Segment Start: Supplied entries
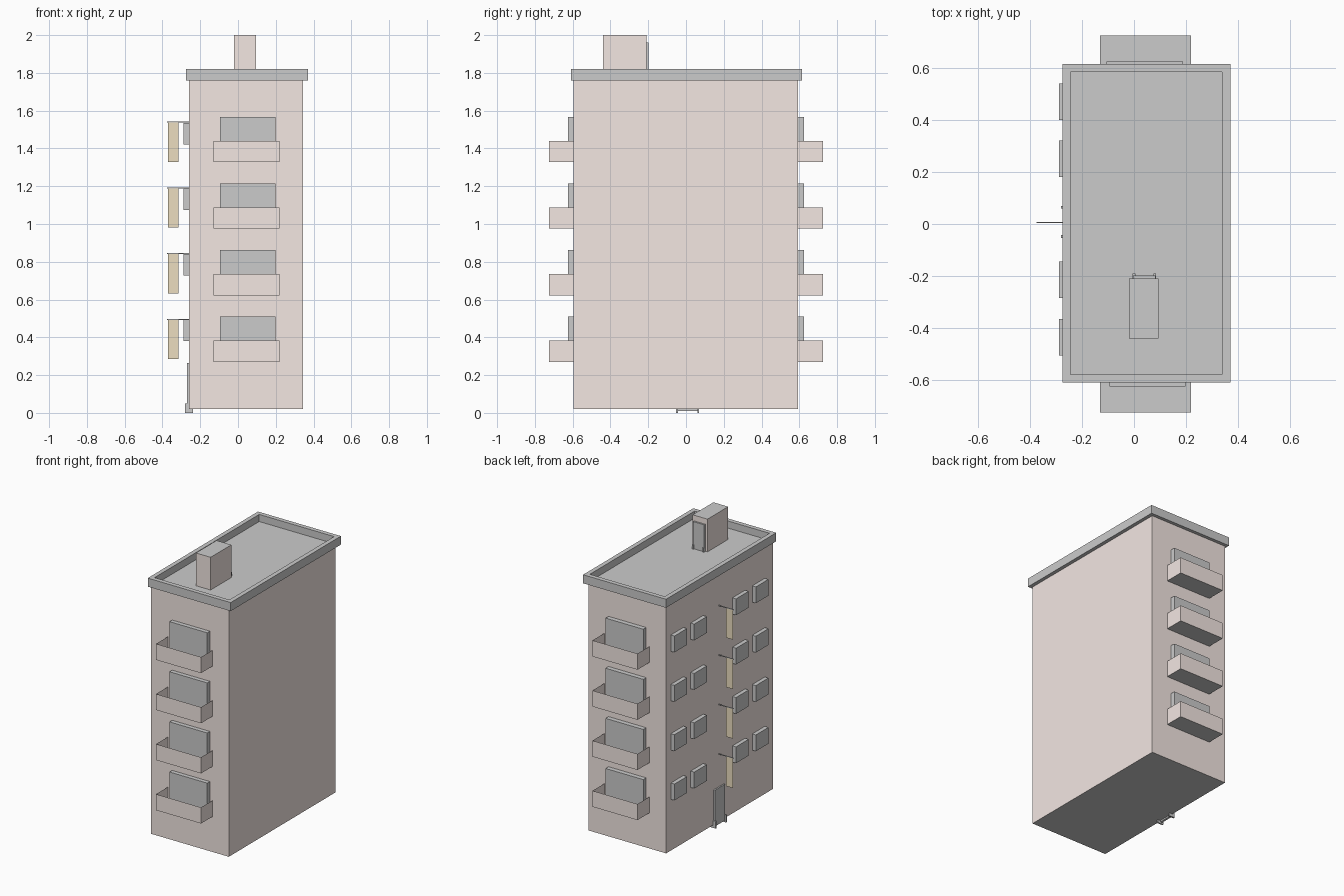
import bpy, bmesh

if "Cube" in bpy.data.objects:
    bpy.data.objects.remove(bpy.data.objects["Cube"])


def material(name, rgb):
    m = bpy.data.materials.new(name)
    m.diffuse_color = (*rgb, 1)
    m.use_nodes = True
    m.node_tree.nodes["Principled BSDF"].inputs["Base Color"].default_value = m.diffuse_color
    return m


GREY = material("concrete", (0.8, 0.8, 0.8))
PINK = material("pink_plaster", (0.9, 0.8, 0.765))
TAN = material("tan_cloth", (0.84, 0.73, 0.53))


def box(name, x, y, z, wall=GREY, cap=GREY, open_top=False, inset=None):
    """Box from (min, max) ranges; walls and horizontal faces coloured apart."""
    bm = bmesh.new()
    bmesh.ops.create_cube(bm, size=1)
    for v in bm.verts:
        v.co = [r[0] if c < 0 else r[1] for c, r in zip(v.co, (x, y, z))]
    bm.normal_update()
    top = max(bm.faces, key=lambda f: f.calc_center_median().z)
    for f in bm.faces:
        f.material_index = 1 if abs(f.normal.z) > 0.5 else 0
    if inset:
        bmesh.ops.inset_region(bm, faces=[top], thickness=inset[0])
        low = bmesh.ops.extrude_discrete_faces(bm, faces=[top])["faces"][0]
        bmesh.ops.translate(bm, verts=low.verts, vec=(0, 0, -inset[1]))
    elif open_top:
        bmesh.ops.delete(bm, geom=[top], context='FACES_ONLY')
    me = bpy.data.meshes.new(name)
    bm.to_mesh(me)
    bm.free()
    me.materials.append(wall)
    me.materials.append(cap)
    ob = bpy.data.objects.new(name, me)
    bpy.context.collection.objects.link(ob)
    return ob


# Main block and recessed roof with parapet
box("building_body", (-0.26, 0.345), (-0.595, 0.592), (0.02, 1.762), PINK)
box("roof_parapet", (-0.275, 0.37), (-0.61, 0.615), (1.76, 1.82), inset=(0.044, 0.05))

# Roof stair hut with its door
box("roof_hut", (-0.02, 0.095), (-0.44, -0.21), (1.765, 2.0), PINK)
box("roof_door", (-0.003, 0.083), (-0.212, -0.198), (1.765, 1.96))
for i, x in enumerate((-0.005, 0.075)):
    box(f"roof_door_foot_{i}", (x, x + 0.01), (-0.215, -0.19), (1.765, 1.80))

# Ground door on the left wall with two small foot blocks
box("entrance_door", (-0.27, -0.255), (-0.05, 0.065), (0.01, 0.265))
for i, y in enumerate((-0.053, 0.06)):
    box(f"entrance_foot_{i}", (-0.28, -0.237), (y, y + 0.01), (0.0, 0.05))

# Repeated storeys
for floor in range(4):
    z = 0.27 + floor * 0.3525
    # Balconies and their windows on front and back
    for side, s in (("front", -1), ("back", 1)):
        wall_y = 0.592
        x0 = -0.095 if s < 0 else -0.105
        ys = sorted((s * wall_y, s * 0.725))
        box(f"balcony_{side}_{floor}", (-0.13, 0.22), ys, (z, z + 0.113),
            PINK, open_top=True)
        ys = sorted((s * (wall_y - 0.005), s * 0.625))
        box(f"balcony_window_{side}_{floor}", (x0, x0 + 0.293), ys, (z + 0.004, z + 0.24))
    # Small windows on the left wall
    for i, y in enumerate((-0.505, -0.285, 0.18, 0.40)):
        wz = 0.38 + floor * 0.347
        box(f"side_window_{floor}_{i}", (-0.288, -0.255), (y, y + 0.14), (wz, wz + 0.115))
    # Hanging banner on a thin rod
    bz = 0.285 + floor * 0.348
    box(f"banner_{floor}", (-0.37, -0.315), (0.004, 0.007), (bz, bz + 0.21), TAN, TAN)
    box(f"banner_rod_{floor}", (-0.375, -0.255), (0.003, 0.008), (bz + 0.208, bz + 0.213))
Segment End: Supplied entries
* The task
Find the count of lines in the data above where the word "PINK" occurs, and write down only that count.

* The answer
4